The Washington Post
Here, for me at least, is the comforting paradox of the age of Trump: I have never respected a president less, nor loved my country more.
This sentiment may startle. It may rankle, even. It comes in a week that witnessed the passage of the worst domestic policy legislation of my lifetime, followed by the now ritual but always repulsive lauding of President Trump. First by the Cabinet courtiers summoned for that purpose; next by Republican lawmakers willing to lay it on just as thick - even more nauseating, because they know better than the servile flattery of their words and because they occupy, theoretically anyway, a coequal branch.
And this patriotic burst comes disconcertingly in a year that has seen the public display of the racist, xenophobic worst that America has to offer. These ugly impulses existed long before Donald Trump’s pursuit of the presidency and will, sadly, outlast him.

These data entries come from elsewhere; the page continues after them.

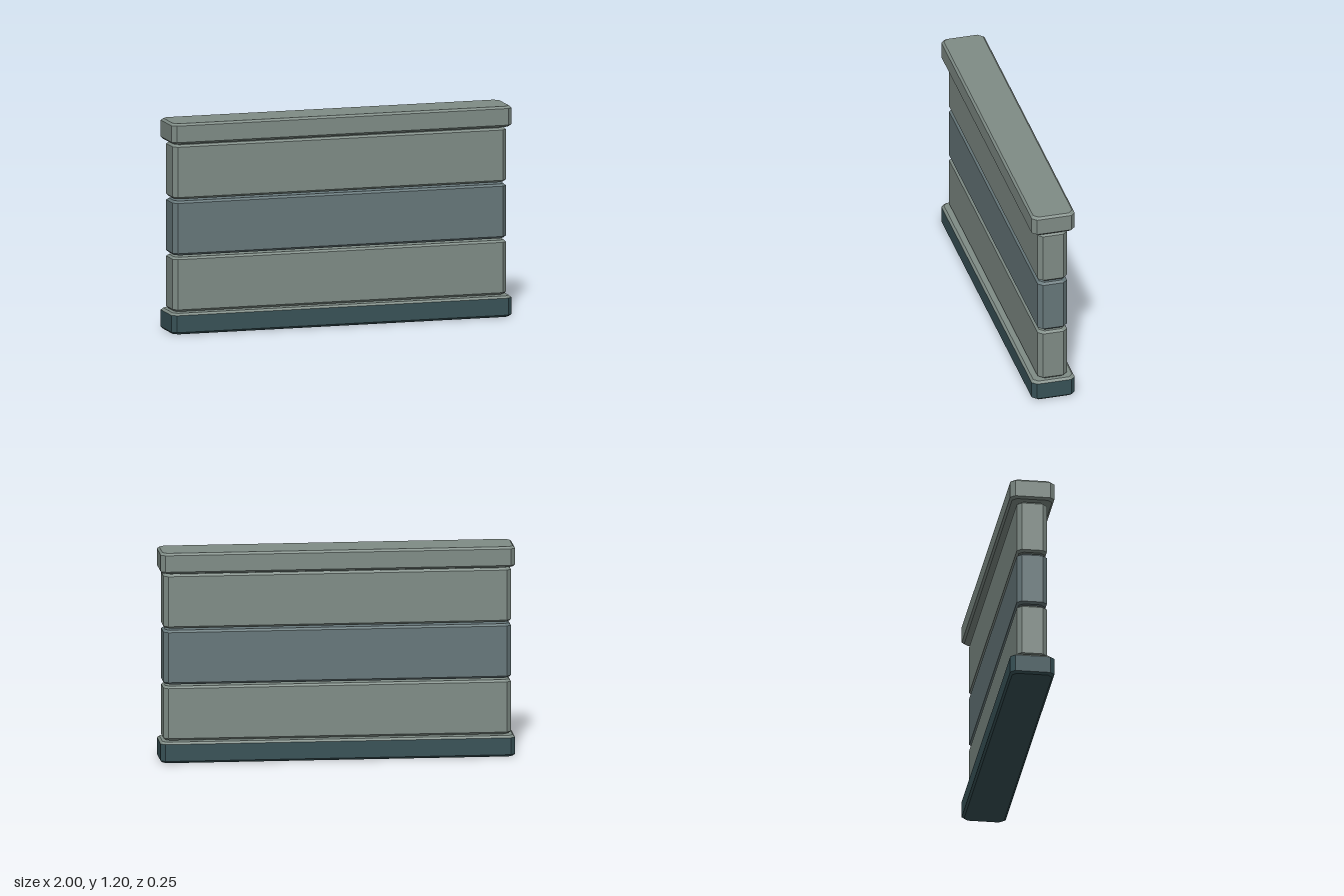
import * as THREE from 'three';

const LIGHT = 0x7f8c86, MID = 0x66777a, DARK = 0x385257;
const BEVEL = 0.012, CORNER = 0.025;

// Eight-sided outline of a rectangle with cut corners, running from +x towards +z
function outline(hx, hz, y) {
  const c = CORNER;
  return [
    [hx, hz - c], [hx - c, hz], [c - hx, hz], [-hx, hz - c],
    [-hx, c - hz], [c - hx, -hz], [hx - c, -hz], [hx, c - hz],
  ].map(([x, z]) => [x, y, z]);
}

// Closed solid through stacked outlines; each level is [y, inset]
function slab(name, color, hx, hz, levels) {
  const rings = levels.map(([y, inset]) => outline(hx - inset, hz - inset, y));
  const pos = [];
  const tri = (a, b, c) => pos.push(...a, ...b, ...c);
  for (let k = 0; k < rings.length - 1; k++) {
    const lo = rings[k], up = rings[k + 1];
    for (let j = 0; j < 8; j++) {
      const n = (j + 1) % 8;
      tri(lo[j], up[j], lo[n]);
      tri(lo[n], up[j], up[n]);
    }
  }
  const bottom = rings[0], top = rings[rings.length - 1];
  for (let j = 1; j < 7; j++) {
    tri(bottom[0], bottom[j], bottom[j + 1]);
    tri(top[0], top[j + 1], top[j]);
  }
  const geometry = new THREE.BufferGeometry();
  geometry.setAttribute('position', new THREE.Float32BufferAttribute(pos, 3));
  geometry.computeVertexNormals();
  const mesh = new THREE.Mesh(geometry, new THREE.MeshStandardMaterial({ color, flatShading: true }));
  mesh.name = name;
  return mesh;
}

// Slab bevelled along its top and bottom edges
const bevelled = (name, color, hx, hz, y0, y1) =>
  slab(name, color, hx, hz, [[y0, BEVEL], [y0 + BEVEL, 0], [y1 - BEVEL, 0], [y1, BEVEL]]);

export function createModel() {
  const wall = new THREE.Group();
  wall.name = 'wall';

  // Dark plinth with a pale bevelled top
  wall.add(slab('base', DARK, 1, 0.125, [[0, BEVEL], [BEVEL, 0], [0.12 - BEVEL, 0]]));
  wall.add(slab('baseTop', LIGHT, 1, 0.125, [[0.12 - BEVEL, 0], [0.12, BEVEL]]));

  // Three stacked panels with narrow gaps between them
  [['lowerPanel', LIGHT], ['middlePanel', MID], ['upperPanel', LIGHT]].forEach(([name, color], i) => {
    const y = 0.122 + i * 0.32;
    wall.add(bevelled(name, color, 0.98, 0.085, y, y + 0.31));
  });

  // Coping along the top
  wall.add(bevelled('cap', LIGHT, 1, 0.125, 1.082, 1.2));
  return wall;
}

But candidate Trump diligently tilled the soil in which this hatred flourishes and, more appallingly, President Trump tolerated its deadly consequences in Charlottesville. “Very fine people on both sides,” indeed. Trump’s own secretary of state, when asked whether those comments represented American values, was moved to say, “The president speaks for himself.” How true, in every sense of that sentence.
Has there been a more embarrassing year for the United States? Thinking Americans cringe at what foreign countries and their leaders make of us and our president, with his reckless upending of international agreements, his bigoted and poorly executed travel ban, his unashamed ignorance, his reckless tweets, his endless susceptibility to flattery.
Moral Americans - and the Alabama Senate results suggest there remains, pardon the phrase, a moral majority - recoil at the president’s support for a candidate credibly accused of molesting a 14-year-old, at his incessant lies, at his (and his family’s) unabashed willingness to use government service as just another pocket-lining opportunity. This litany is made all the more disgusting by the complicity of so many members of his party.
And yet, I am thankful for Trump in this sense: He has unleashed my inner patriot. I love my country, for all its flaws and for all its flawed leader.
It is worth the fighting for. I knew this, always, on an intellectual level. The Trump presidency has made me feel it, viscerally and passionately. The ideals enshrined in the Declaration of Independence and implemented through the careful structures and capacious phrases of the Constitution do not merely compel our respect. In the Trump era, they require our passionate defense.
Ruth Marcus is the deputy editorial page editor of the Washington Post.